This was a strange little tale with a maybe dead protagonist and a ghostly serial killer.  This time, surprisingly, I wasn’t the only one who thought it had potential but fell flat because it got rather low ratings on Goodreads as well.  Go ahead, you obstinate little readers, and insist that I am a YA horror snob and a grouch (I won’t even deny it).  Just don’t say I didn’t warn you.

  
When Esme is sent to live with her grandmother, it feels as though she is invisible, and there is a possibility that she might be dead, at least according to her new friends. Linking her strange circumstances to the mysterious disappearances that have plagued the community for years, Esme begins to uncover a long chain of misery with a key player at the core. The puzzle behind Esme’s inexplicable situation was the focus of the story, and though all other conflicts were resolved, there were still questions about Esme’s “state,” leaving the story open for a sequel. My frustration with this book centered around that focus. I was as confused as Esme for a majority of the book. It was hard to switch gears near the end and start caring about mysterious disappearances, especially when the threat seemed to be to a character I had only really met a few pages earlier. When the climax and resolution of the story arrived, I didn’t really care because the all consuming question of “Why?” wasn’t answered. Overall, this wasn’t a bad book, but it wasn’t what I wanted either. Many of my high school students enjoy mysteries, especially those that have an element of horror, but this isn’t going to be my first recommendation to them simply because the threat wasn’t really very frightening and the ending wasn’t really satisfying.

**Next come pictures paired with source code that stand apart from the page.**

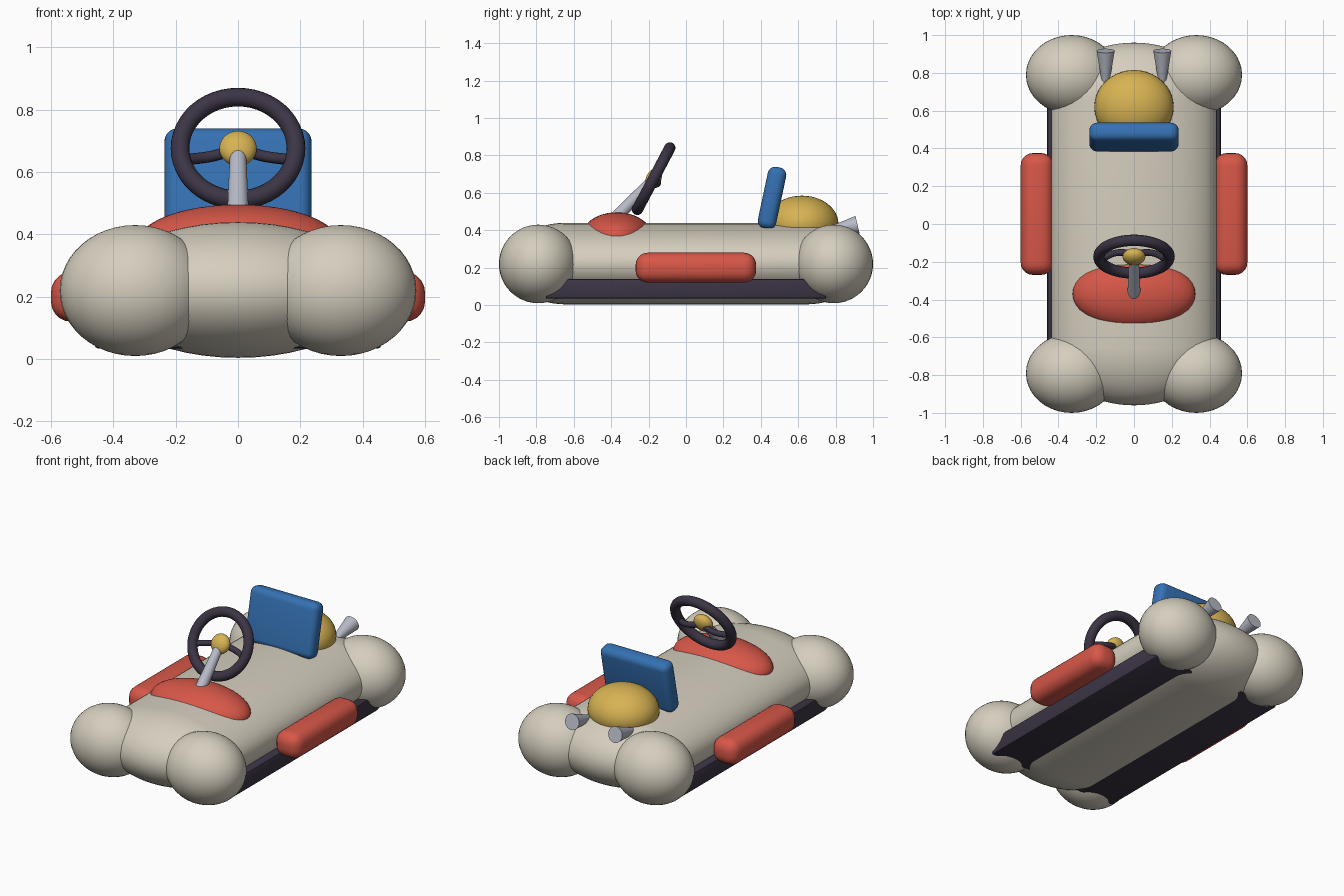
import bpy, bmesh, math
from mathutils import Matrix, Vector

if "Cube" in bpy.data.objects:
    bpy.data.objects.remove(bpy.data.objects["Cube"])


def material(name, rgb):
    m = bpy.data.materials.new(name)
    m.diffuse_color = (*rgb, 1)
    m.use_nodes = True
    m.node_tree.nodes["Principled BSDF"].inputs["Base Color"].default_value = m.diffuse_color
    return m


CREAM = material("warm_cream", (0.67, 0.62, 0.52))
RED = material("coral_red", (0.68, 0.095, 0.065))
BLUE = material("seat_blue", (0.035, 0.165, 0.45))
YELLOW = material("mustard_yellow", (0.68, 0.45, 0.085))
DARK = material("dark_plum", (0.045, 0.035, 0.06))
GREY = material("pale_metal", (0.48, 0.50, 0.58))


def finish(name, mat, angle=40):
    ob = bpy.context.object
    ob.name = name
    ob.data.materials.append(mat)
    bpy.ops.object.shade_smooth_by_angle(angle=math.radians(angle))
    return ob


def ellipsoid(name, loc, radii, mat, rot=(0, 0, 0)):
    bpy.ops.mesh.primitive_uv_sphere_add(segments=40, ring_count=24, location=loc, rotation=rot)
    bpy.context.object.scale = radii
    return finish(name, mat)


def rounded_box(name, loc, size, bevel, mat, rot=(0, 0, 0), segments=5):
    bpy.ops.mesh.primitive_cube_add(size=1, location=loc, rotation=rot)
    me = bpy.context.object.data
    bm = bmesh.new()
    bm.from_mesh(me)
    bmesh.ops.scale(bm, vec=size, verts=bm.verts)
    bmesh.ops.bevel(bm, geom=bm.edges[:], offset=bevel, segments=segments,
                    profile=0.5, affect='EDGES')
    bm.to_mesh(me)
    bm.free()
    return finish(name, mat)


def cone(name, a, b, r1, r2, mat):
    a, b = Vector(a), Vector(b)
    bpy.ops.mesh.primitive_cone_add(vertices=32, radius1=r1, radius2=r2, depth=(b - a).length,
                                    location=(a + b) / 2,
                                    rotation=(b - a).to_track_quat('Z', 'Y').to_euler())
    return finish(name, mat)


# Body: elliptical tube with rounded ends (odd ring count leaves a straight middle)
bpy.ops.mesh.primitive_uv_sphere_add(segments=48, ring_count=33)
body = bpy.context.object
body.data.transform(Matrix.Rotation(math.radians(90), 4, 'X'))
for v in body.data.vertices:
    x, y, z = v.co
    v.co = (0.44 * x, math.copysign(0.64, y) + 0.32 * y, 0.222 + 0.218 * z)
finish("body", CREAM)

# Dark floor frame
rounded_box("floor_frame", (0, 0, 0.087), (0.92, 1.5, 0.106), 0.012, DARK, segments=2)

# Round corner fenders, side pods and exhausts
for sx, side in ((-1, "left"), (1, "right")):
    for sy, end in ((-1, "front"), (1, "rear")):
        ellipsoid(f"{end}_{side}_fender", (sx * 0.33, sy * 0.79, 0.22), (0.242, 0.21, 0.21), CREAM)
    rounded_box(f"{side}_side_pod", (sx * 0.513, 0.053, 0.2), (0.174, 0.645, 0.16), 0.065, RED)
    cone(f"{side}_exhaust", (sx * 0.15, 0.74, 0.388), (sx * 0.15, 0.917, 0.43), 0.018, 0.048, GREY)

# Hood dome and engine dome
ellipsoid("hood_dome", (0, -0.37, 0.37), (0.325, 0.187, 0.126), RED)
ellipsoid("engine_dome", (0, 0.62, 0.435), (0.21, 0.195, 0.15), YELLOW)

# Seat back
rounded_box("seat_back", (0, 0.46, 0.573), (0.472, 0.1, 0.335), 0.04, BLUE,
            rot=(math.radians(-12), 0, 0))

# Steering wheel, hub, spokes and column
centre, tilt = (0, -0.173, 0.676), (math.radians(62.2), 0, 0)
bpy.ops.mesh.primitive_torus_add(major_segments=48, minor_segments=16, major_radius=0.186,
                                 minor_radius=0.03, location=centre, rotation=tilt)
finish("steering_wheel_rim", DARK)
ellipsoid("steering_hub", centre, (0.06, 0.06, 0.04), YELLOW, tilt)

curve = bpy.data.curves.new("steering_spokes", 'CURVE')
curve.dimensions = '3D'
curve.bevel_depth = 0.018
curve.bevel_resolution = 3
path = [(-0.18, -0.042, 0), (-0.1, -0.016, -0.03), (0, 0, -0.02),
        (0.1, -0.016, -0.03), (0.18, -0.042, 0)]
spline = curve.splines.new('BEZIER')
spline.bezier_points.add(len(path) - 1)
for p, co in zip(spline.bezier_points, path):
    p.co = co
    p.handle_left_type = p.handle_right_type = 'AUTO'
spokes = bpy.data.objects.new("steering_spokes", curve)
spokes.location, spokes.rotation_euler = centre, tilt
curve.materials.append(DARK)
bpy.context.collection.objects.link(spokes)

cone("steering_column", (0, -0.40, 0.44), (0, -0.19, 0.66), 0.036, 0.026, GREY)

I received an ARC of this book from the publisher via NetGalley in exchange for an honest review.